» **Task details**:
For each line below that contains the word "data", make a copy.
========
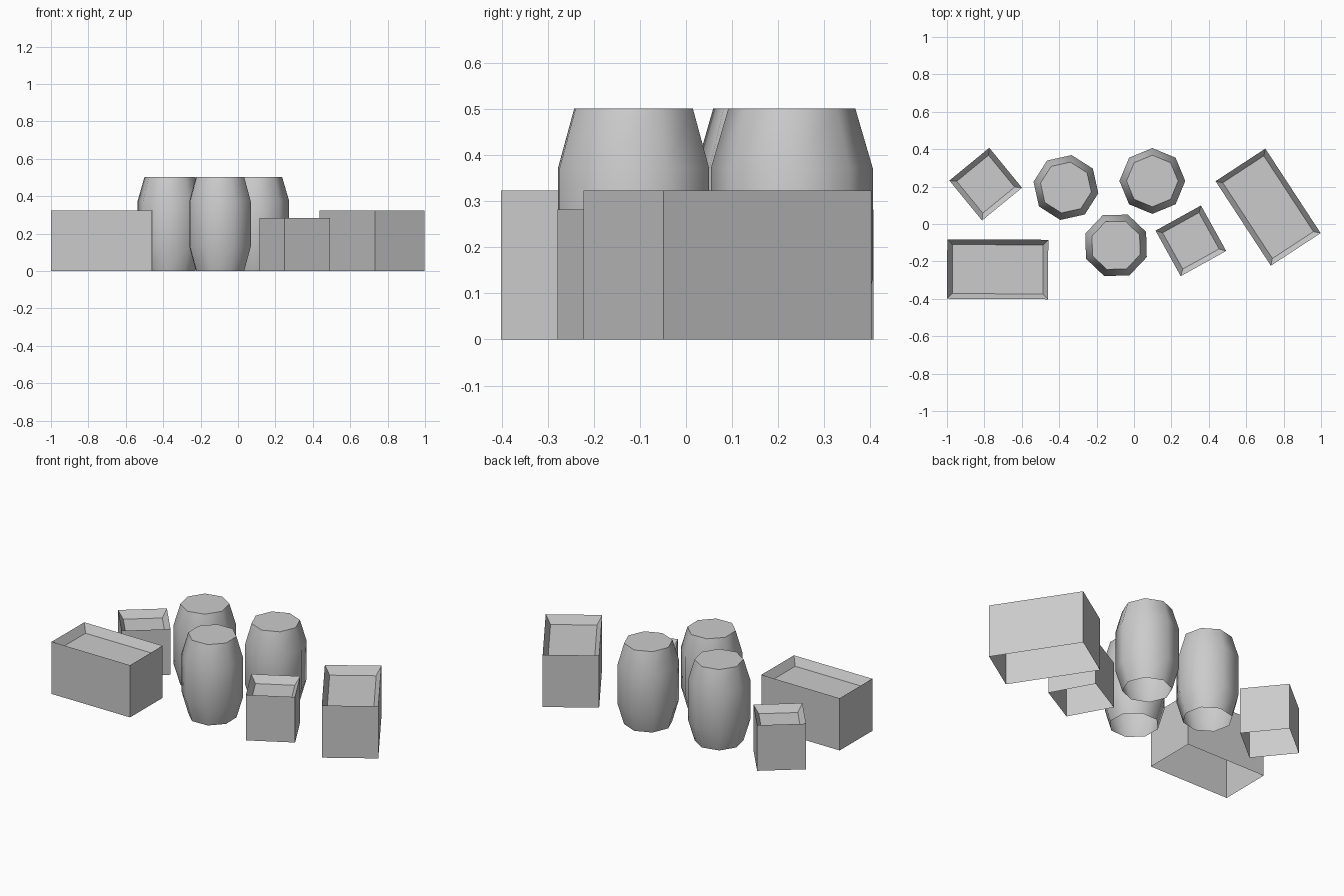
import bpy, bmesh
from math import sin, cos, pi, radians

if "Cube" in bpy.data.objects:
    bpy.data.objects.remove(bpy.data.objects["Cube"])


def make_object(name, bm, x, y, angle):
    mesh = bpy.data.meshes.new(name)
    bm.to_mesh(mesh)
    bm.free()
    obj = bpy.data.objects.new(name, mesh)
    obj.location = (x, y, 0)
    obj.rotation_euler.z = radians(angle)
    bpy.context.collection.objects.link(obj)
    return obj


def loft(rings):
    """Bridge rings of points from bottom to top, closing only the last ring."""
    bm = bmesh.new()
    loops = [[bm.verts.new(p) for p in ring] for ring in rings]
    for a, b in zip(loops, loops[1:]):
        for i in range(len(a)):
            j = (i + 1) % len(a)
            bm.faces.new((a[i], a[j], b[j], b[i]))
    bm.faces.new(loops[-1])
    return bm


def rectangle(w, d, z):
    return [(sx * w / 2, sy * d / 2, z)
            for sx, sy in ((-1, -1), (1, -1), (1, 1), (-1, 1))]


def octagon(r, z):
    return [(r * cos(i * pi / 4), r * sin(i * pi / 4), z) for i in range(8)]


# Crate: open underneath, sharp rim, sloped recess in the top
def crate(name, x, y, angle, w, d, h, inset=0.028, depth=0.05):
    rings = [rectangle(w, d, 0), rectangle(w, d, h),
             rectangle(w - 2 * inset, d - 2 * inset, h - depth)]
    make_object(name, loft(rings), x, y, angle)


# Barrel: eight smooth staves, flat lid, open underneath
def barrel(name, x, y, angle):
    profile = [(0.138, 0), (0.176, 0.13), (0.176, 0.372), (0.138, 0.502)]
    obj = make_object(name, loft([octagon(r, z) for r, z in profile]), x, y, angle)
    bpy.ops.object.select_all(action='DESELECT')
    obj.select_set(True)
    bpy.context.view_layer.objects.active = obj
    bpy.ops.object.shade_smooth_by_angle(angle=radians(60))


crate("large_crate_left", -0.729, -0.242, -0.3, 0.54, 0.318, 0.324)
crate("large_crate_right", 0.717, 0.09, -56.8, 0.54, 0.318, 0.324)
crate("small_crate_back", -0.793, 0.213, 39.3, 0.276, 0.276, 0.283, depth=0.045)
crate("small_crate_front", 0.304, -0.09, 29, 0.278, 0.278, 0.283, depth=0.045)

barrel("barrel_left", -0.364, 0.195, -10)
barrel("barrel_right", 0.098, 0.23, 0)
barrel("barrel_front", -0.096, -0.114, 24)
========
» **Task response**:
if "Cube" in bpy.data.objects:
    bpy.data.objects.remove(bpy.data.objects["Cube"])
    mesh = bpy.data.meshes.new(name)
    obj = bpy.data.objects.new(name, mesh)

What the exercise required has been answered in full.